(Plain-text document sources)

════

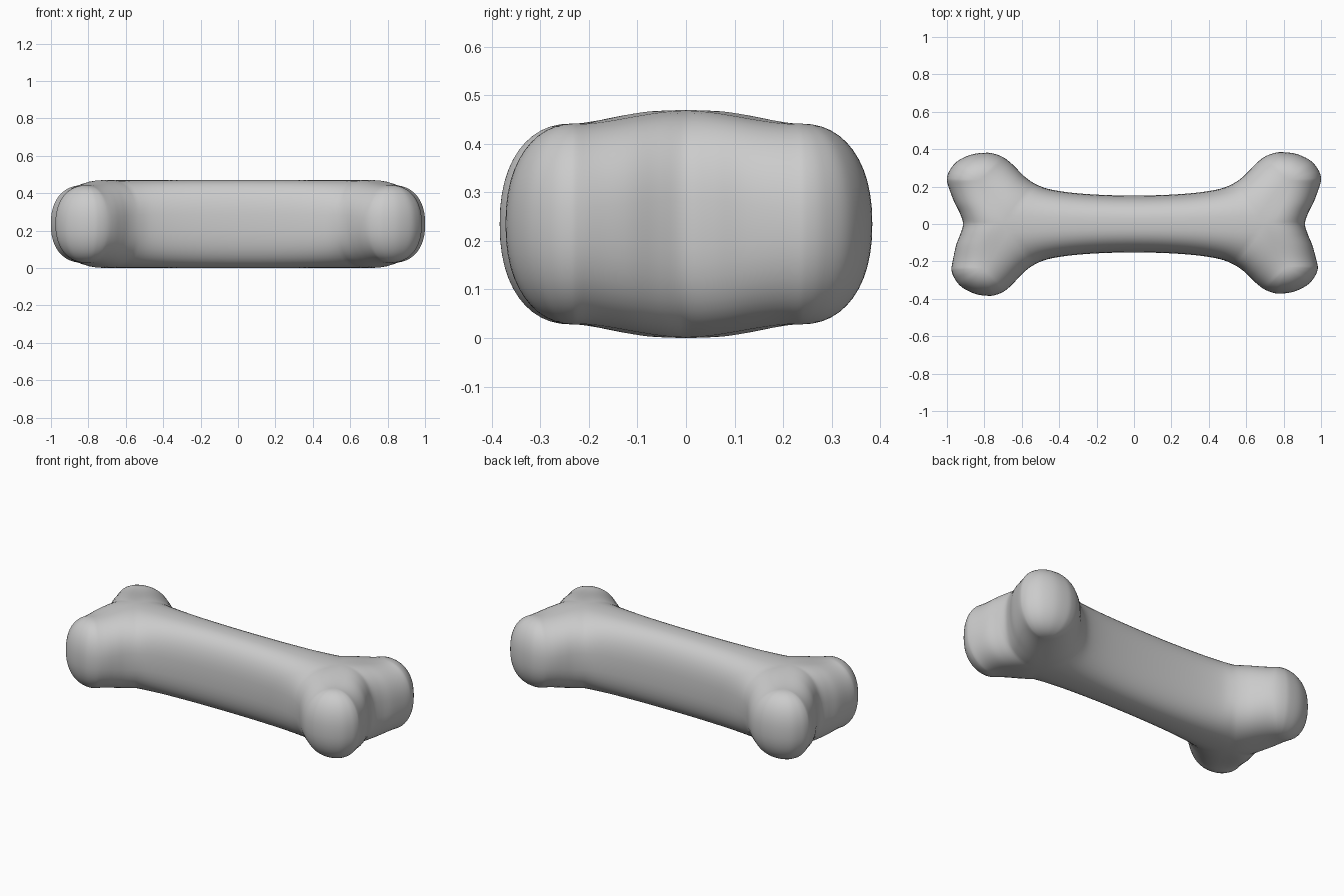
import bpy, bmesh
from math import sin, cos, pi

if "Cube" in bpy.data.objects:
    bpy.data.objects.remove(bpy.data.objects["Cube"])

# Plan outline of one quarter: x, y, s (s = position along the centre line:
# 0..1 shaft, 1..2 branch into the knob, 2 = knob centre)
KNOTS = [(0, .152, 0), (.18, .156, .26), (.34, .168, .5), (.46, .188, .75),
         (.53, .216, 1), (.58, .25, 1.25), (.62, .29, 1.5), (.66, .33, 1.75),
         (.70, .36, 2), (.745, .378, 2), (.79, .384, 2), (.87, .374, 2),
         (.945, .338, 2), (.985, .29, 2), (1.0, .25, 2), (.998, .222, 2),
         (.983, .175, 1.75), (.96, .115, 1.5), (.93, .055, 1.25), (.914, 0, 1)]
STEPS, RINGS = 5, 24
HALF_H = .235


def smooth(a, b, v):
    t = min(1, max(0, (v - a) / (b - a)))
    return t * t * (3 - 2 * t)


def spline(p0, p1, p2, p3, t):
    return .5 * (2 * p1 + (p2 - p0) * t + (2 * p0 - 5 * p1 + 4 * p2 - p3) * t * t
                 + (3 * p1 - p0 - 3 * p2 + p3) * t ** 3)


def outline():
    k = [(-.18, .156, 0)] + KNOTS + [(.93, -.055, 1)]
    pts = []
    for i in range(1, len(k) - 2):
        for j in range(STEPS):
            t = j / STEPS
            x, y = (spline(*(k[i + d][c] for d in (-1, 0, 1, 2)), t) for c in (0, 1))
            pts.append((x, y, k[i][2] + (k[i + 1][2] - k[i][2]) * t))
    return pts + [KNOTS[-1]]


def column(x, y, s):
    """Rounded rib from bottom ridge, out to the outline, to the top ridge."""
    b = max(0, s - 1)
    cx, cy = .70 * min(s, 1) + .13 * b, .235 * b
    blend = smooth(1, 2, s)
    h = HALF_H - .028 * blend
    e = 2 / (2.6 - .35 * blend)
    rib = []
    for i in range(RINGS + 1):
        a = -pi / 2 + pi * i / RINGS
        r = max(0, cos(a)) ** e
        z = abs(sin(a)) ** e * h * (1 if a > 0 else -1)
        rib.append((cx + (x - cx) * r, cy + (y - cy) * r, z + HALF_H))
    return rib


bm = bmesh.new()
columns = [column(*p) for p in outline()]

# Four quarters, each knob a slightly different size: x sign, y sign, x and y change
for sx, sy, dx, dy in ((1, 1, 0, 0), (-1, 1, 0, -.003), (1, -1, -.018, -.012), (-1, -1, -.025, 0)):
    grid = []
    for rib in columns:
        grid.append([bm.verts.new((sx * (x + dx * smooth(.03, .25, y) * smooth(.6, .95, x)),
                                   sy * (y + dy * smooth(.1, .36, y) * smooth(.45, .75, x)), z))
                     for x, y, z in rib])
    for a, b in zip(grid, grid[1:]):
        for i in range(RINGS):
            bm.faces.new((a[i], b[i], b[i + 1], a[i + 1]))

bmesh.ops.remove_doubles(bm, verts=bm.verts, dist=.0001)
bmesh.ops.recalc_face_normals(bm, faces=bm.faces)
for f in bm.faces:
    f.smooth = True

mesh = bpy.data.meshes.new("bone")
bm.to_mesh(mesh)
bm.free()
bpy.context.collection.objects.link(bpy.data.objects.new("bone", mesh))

════

**What is required:** Please restate the entries word for word. Skip the pictures.

**Response to this exercise:**
import bpy, bmesh
from math import sin, cos, pi

if "Cube" in bpy.data.objects:
    bpy.data.objects.remove(bpy.data.objects["Cube"])

# Plan outline of one quarter: x, y, s (s = position along the centre line:
# 0..1 shaft, 1..2 branch into the knob, 2 = knob centre)
KNOTS = [(0, .152, 0), (.18, .156, .26), (.34, .168, .5), (.46, .188, .75),
         (.53, .216, 1), (.58, .25, 1.25), (.62, .29, 1.5), (.66, .33, 1.75),
         (.70, .36, 2), (.745, .378, 2), (.79, .384, 2), (.87, .374, 2),
         (.945, .338, 2), (.985, .29, 2), (1.0, .25, 2), (.998, .222, 2),
         (.983, .175, 1.75), (.96, .115, 1.5), (.93, .055, 1.25), (.914, 0, 1)]
STEPS, RINGS = 5, 24
HALF_H = .235


def smooth(a, b, v):
    t = min(1, max(0, (v - a) / (b - a)))
    return t * t * (3 - 2 * t)


def spline(p0, p1, p2, p3, t):
    return .5 * (2 * p1 + (p2 - p0) * t + (2 * p0 - 5 * p1 + 4 * p2 - p3) * t * t
                 + (3 * p1 - p0 - 3 * p2 + p3) * t ** 3)


def outline():
    k = [(-.18, .156, 0)] + KNOTS + [(.93, -.055, 1)]
    pts = []
    for i in range(1, len(k) - 2):
        for j in range(STEPS):
            t = j / STEPS
            x, y = (spline(*(k[i + d][c] for d in (-1, 0, 1, 2)), t) for c in (0, 1))
            pts.append((x, y, k[i][2] + (k[i + 1][2] - k[i][2]) * t))
    return pts + [KNOTS[-1]]


def column(x, y, s):
    """Rounded rib from bottom ridge, out to the outline, to the top ridge."""
    b = max(0, s - 1)
    cx, cy = .70 * min(s, 1) + .13 * b, .235 * b
    blend = smooth(1, 2, s)
    h = HALF_H - .028 * blend
    e = 2 / (2.6 - .35 * blend)
    rib = []
    for i in range(RINGS + 1):
        a = -pi / 2 + pi * i / RINGS
        r = max(0, cos(a)) ** e
        z = abs(sin(a)) ** e * h * (1 if a > 0 else -1)
        rib.append((cx + (x - cx) * r, cy + (y - cy) * r, z + HALF_H))
    return rib


bm = bmesh.new()
columns = [column(*p) for p in outline()]

# Four quarters, each knob a slightly different size: x sign, y sign, x and y change
for sx, sy, dx, dy in ((1, 1, 0, 0), (-1, 1, 0, -.003), (1, -1, -.018, -.012), (-1, -1, -.025, 0)):
    grid = []
    for rib in columns:
        grid.append([bm.verts.new((sx * (x + dx * smooth(.03, .25, y) * smooth(.6, .95, x)),
                                   sy * (y + dy * smooth(.1, .36, y) * smooth(.45, .75, x)), z))
                     for x, y, z in rib])
    for a, b in zip(grid, grid[1:]):
        for i in range(RINGS):
            bm.faces.new((a[i], b[i], b[i + 1], a[i + 1]))

bmesh.ops.remove_doubles(bm, verts=bm.verts, dist=.0001)
bmesh.ops.recalc_face_normals(bm, faces=bm.faces)
for f in bm.faces:
    f.smooth = True

mesh = bpy.data.meshes.new("bone")
bm.to_mesh(mesh)
bm.free()
bpy.context.collection.objects.link(bpy.data.objects.new("bone", mesh))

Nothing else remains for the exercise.